Ema is a woman, daughter, sister, wife and mother with heaps of thoughts and opinions about many things. Please visit her blog HERE.
Ten years ago on a flight to Europe, I was struck dumbfounded by a stranger for the first time in my life.
I was seated next to a friendly Caucasian lady. We chatted happily about our holiday destinations before she asked me, “You’re from Singapore, so what language do you speak?”. I was confused and my eyebrows creased for good measure. I mean, I had been speaking in English to her all along, wasn’t the answer obvious? I relaxed my facial muscles, straightened my eyebrows and replied to her matter-of-factly, “English. English is my first language.”
Like magic, the creased eyebrows migrated to her face. “Oh? Is there no official language in Singapore, like a Singaporean language?” she enquired.
I had to search my soul thousands of feet above sea level and articulate who I was linguistically. I had never thought seriously about it before, assuming everyone already knew Singapore was an English speaking country.
Fast forward to today in Australia, whenever I say English is my first language in Singapore, I still get a look of disbelief. These anecdotal evidences seem to suggest that to many in the western world, there is no known Asian country which regards English as its first language.

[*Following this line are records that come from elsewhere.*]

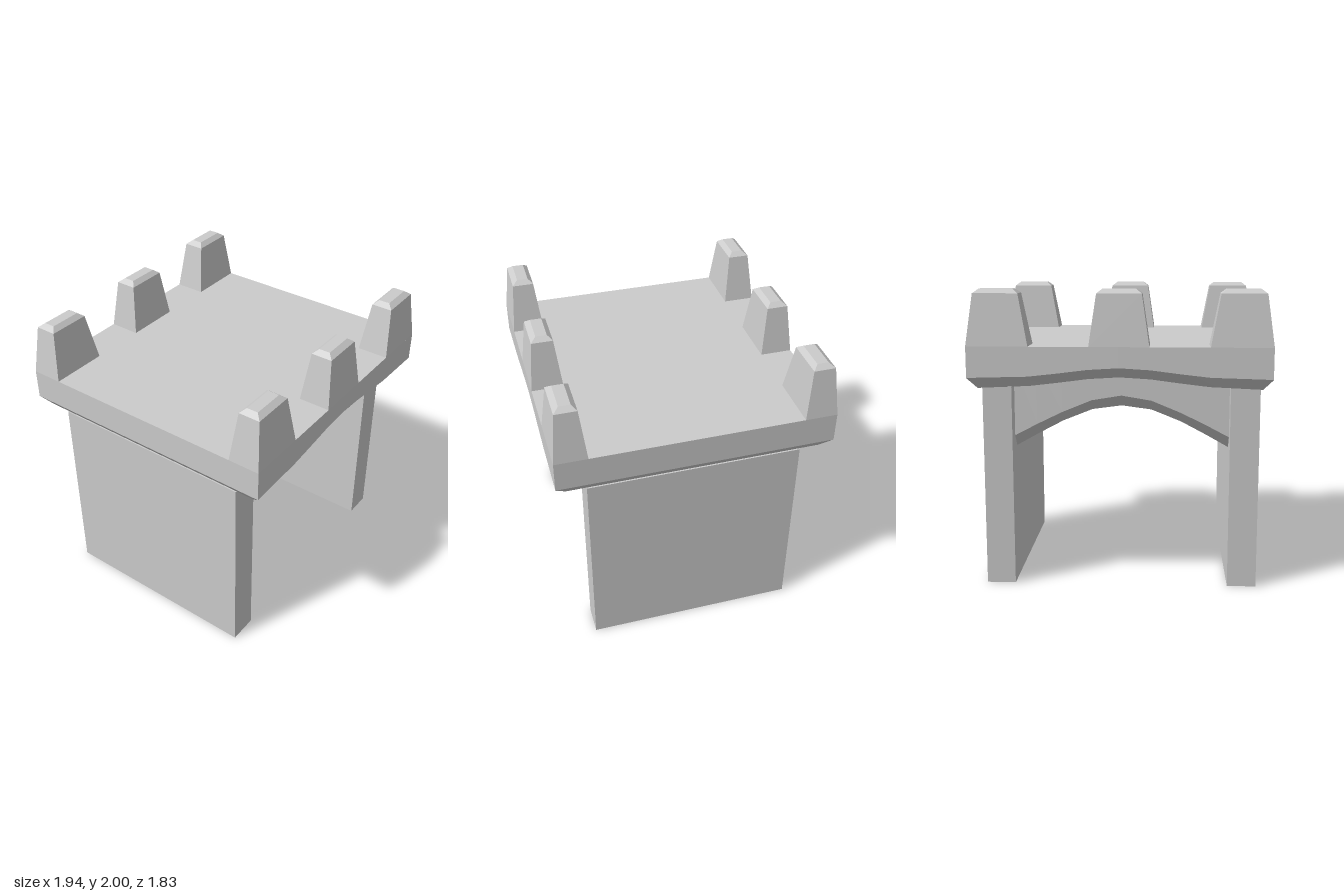
import * as THREE from 'three';
import { toCreasedNormals } from 'three/addons/utils/BufferGeometryUtils.js';

const material = new THREE.MeshStandardMaterial({ color: 0xcccccc });

// Skins a list of equal-sized rings (counter-clockwise seen from the last one) and caps both ends.
function loft(name, rings) {
  const n = rings[0].length, last = (rings.length - 1) * n, index = [];
  for (let r = 0; r < rings.length - 1; r++) {
    for (let i = 0; i < n; i++) {
      const a = r * n + i, b = r * n + (i + 1) % n;
      index.push(a, b, b + n, a, b + n, a + n);
    }
  }
  for (let i = 1; i < n - 1; i++) {
    index.push(0, i + 1, i);
    index.push(last, last + i, last + i + 1);
  }
  const geometry = new THREE.BufferGeometry();
  geometry.setAttribute('position', new THREE.Float32BufferAttribute(rings.flat(2), 3));
  geometry.setIndex(index);
  const mesh = new THREE.Mesh(toCreasedNormals(geometry, 0.45), material);
  mesh.name = name;
  return mesh;
}

// Slab running along x with a curved, chamfered underside.
// Half profile entries, centre outward: [x, edge height, underside height, underside half depth]
function archedSlab(name, top, depth, half) {
  const mirrored = half.slice(1).reverse().map(([x, ...rest]) => [-x, ...rest]);
  return loft(name, [...mirrored, ...half].map(([x, edge, under, inner]) => [
    [x, top, -depth], [x, top, depth], [x, edge, depth],
    [x, under, inner], [x, under, -inner], [x, edge, -depth],
  ]));
}

// Tapered battlement block with a bevelled cap.
function merlon(name, halfWidths, offsets, side) {
  const levels = [1.64, 1.972, 2];
  const z = [[0.7, 0.915], [0.738, 0.882], [0.77, 0.845]];
  return loft(name, levels.map((y, i) => {
    const x0 = offsets[i] - halfWidths[i], x1 = offsets[i] + halfWidths[i];
    const [z0, z1] = side > 0 ? z[i] : [-z[i][1], -z[i][0]];
    return [[x0, y, z0], [x0, y, z1], [x1, y, z1], [x1, y, z0]];
  }));
}

export function createModel() {
  const group = new THREE.Group();
  group.name = 'battlementBridge';

  // Supporting side walls
  for (const s of [1, -1]) {
    const wall = new THREE.Mesh(new THREE.BoxGeometry(0.193, 1.355, 1.424), material);
    wall.position.set(s * 0.8175, 0.6775, 0);
    wall.name = s > 0 ? 'leftWall' : 'rightWall';
    group.add(wall);
  }

  // Vault between the walls
  group.add(archedSlab('arch', 1.5, 0.603, [
    [0, 1.285, 1.207, 0.53], [0.2, 1.252, 1.18, 0.53], [0.4, 1.17, 1.1, 0.53],
    [0.57, 1.087, 1.01, 0.53], [0.72, 1.008, 0.926, 0.53], [0.765, 0.985, 0.9, 0.53],
  ]));

  // Flat-topped deck, its lower edge bevelled all round
  group.add(archedSlab('deck', 1.64, 0.915, [
    [0, 1.507, 1.44, 0.845], [0.2, 1.495, 1.428, 0.845], [0.4, 1.47, 1.402, 0.845],
    [0.58, 1.45, 1.381, 0.845], [0.915, 1.441, 1.366, 0.845], [0.972, 1.438, 1.438, 0.915],
  ]));

  // Three merlons along the front and back
  for (const side of [1, -1]) {
    const row = side > 0 ? 'front' : 'back';
    group.add(merlon(row + 'CentreMerlon', [0.192, 0.143, 0.107], [0, 0, 0], side));
    for (const s of [1, -1]) {
      const offsets = [0.774, 0.782, 0.782].map((x) => s * x);
      group.add(merlon(row + (s > 0 ? 'Left' : 'Right') + 'Merlon', [0.198, 0.144, 0.108], offsets, side));
    }
  }
  return group;
}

Just what is the “Singaporean Language”? I can’t define it because there is none. But allow me to explain to you what languages I effectively speak, read and write, having been born and bred in the city state.
Formally known as Bahasa Melayu, it is the NATIONAL LANGUAGE of Singapore. The national anthem, Majulah Singapura (Onward Singapore), which was written in conjunction with Singapore’s independence from Malaysia in 1965 is in Bahasa Melayu, so are the state military drill commands and citations for state orders and decorations. Bahasa Melayu is my ethnic language, the language I was born to speak and which the Singaporean education system calls “Mother Tongue”. It is a core module which all students studying the language have to learn and pass at school exams every year for 10 (some 11) years of formal foundational schooling. Bahasa Melayu is spoken mainly by the Malays who make up about 14% of Singapore’s population.
[Note: It is incorrect to call the language “Bahasa” because that literally means “language” in Malay. It must be referred to in totality as “Bahasa Melayu” or simply call it Malay.]
I wasn’t trying to sound westernised when I said English was my first language. My educational certificates officially marked the module as “English as First Language”. It is a core and examinable module taught in schools for up to 11 years, which all students must pass as well as they could or achieve at least a minimum prescribed grade, without which advancement to the next educational level would be a big challenge, if not almost impossible in some cases. The Singaporean work and official correspondences are expressed in English. Singaporeans of various races largely communicate with each other in English. The language was first introduced in Singapore by the British in the 1800s and has remained as a major language in modern Singapore for economic reasons. That makes English the country’s LINGUA FRANCA and WORKING LANGUAGE. It is a language I was born into, which I use as comfortably as I do Bahasa Melayu.
“Language of the street” in Singapore, one which infuses words from other languages (namely Malay, Chinese, Tamil) with English. Sentences are often grammatically incorrect by formal English standards. It is a colloquial language which connects true blue Singaporeans with each other because no “outsider” is able to understand Singlish as well as Singaporeans do, let alone use it effectively. It is uniquely Singaporean, if you like. Maybe, just maybe, this is THE Singaporean Language albeit an informal one.
(Besides the above three languages, I also read Arabic but that’s another story altogether).
It doesn’t end there. There are two other OFFICIAL LANGUAGES which are widely used in Singapore.
A language spoken by 70% of Singaporeans. Like Bahasa Melayu, Mandarin is a Mother Tongue module taught at school for the Chinese population.
Another Mother Tongue module in the Singaporean education system is Tamil. It is the ethnic language of the Indian community, which makes up 9% of the Singapore population.
The Singaporean education system has made it mandatory for all learners to be taught English as the first language and the Mother Tongue (Malay, Mandarin or Tamil) as the second language, with English being the main language of instruction at institutions of all levels in Singapore. By now, you should already have a headache (in trying to figure out the linguistic combo of Singapore) and an inkling that Singaporeans are at least bilingual, if not multilingual.
If you travel on Singapore’s public transport for instance, keep your eyes and ears open. Public notices and announcements are expressed in all four official Singaporean languages: English, Malay, Mandarin and Tamil.
As a melting pot of various cultures, Singapore is possibly one of the rare countries with so many official languages. Being multilingual and growing up with friends of various races have been very advantageous for me. Among others, it has allowed me to easily embrace human diversity and effectively take down cultural barriers in numerous social and professional situations – assets which have almost become a necessity in today’s globalised economies. Thank you, Singapore for the foresight.
As you celebrate your jubilee year on 9 Aug 2015, I wish you continued progress and prosperity as a nation.
Happy SG50 birthday, Singapore!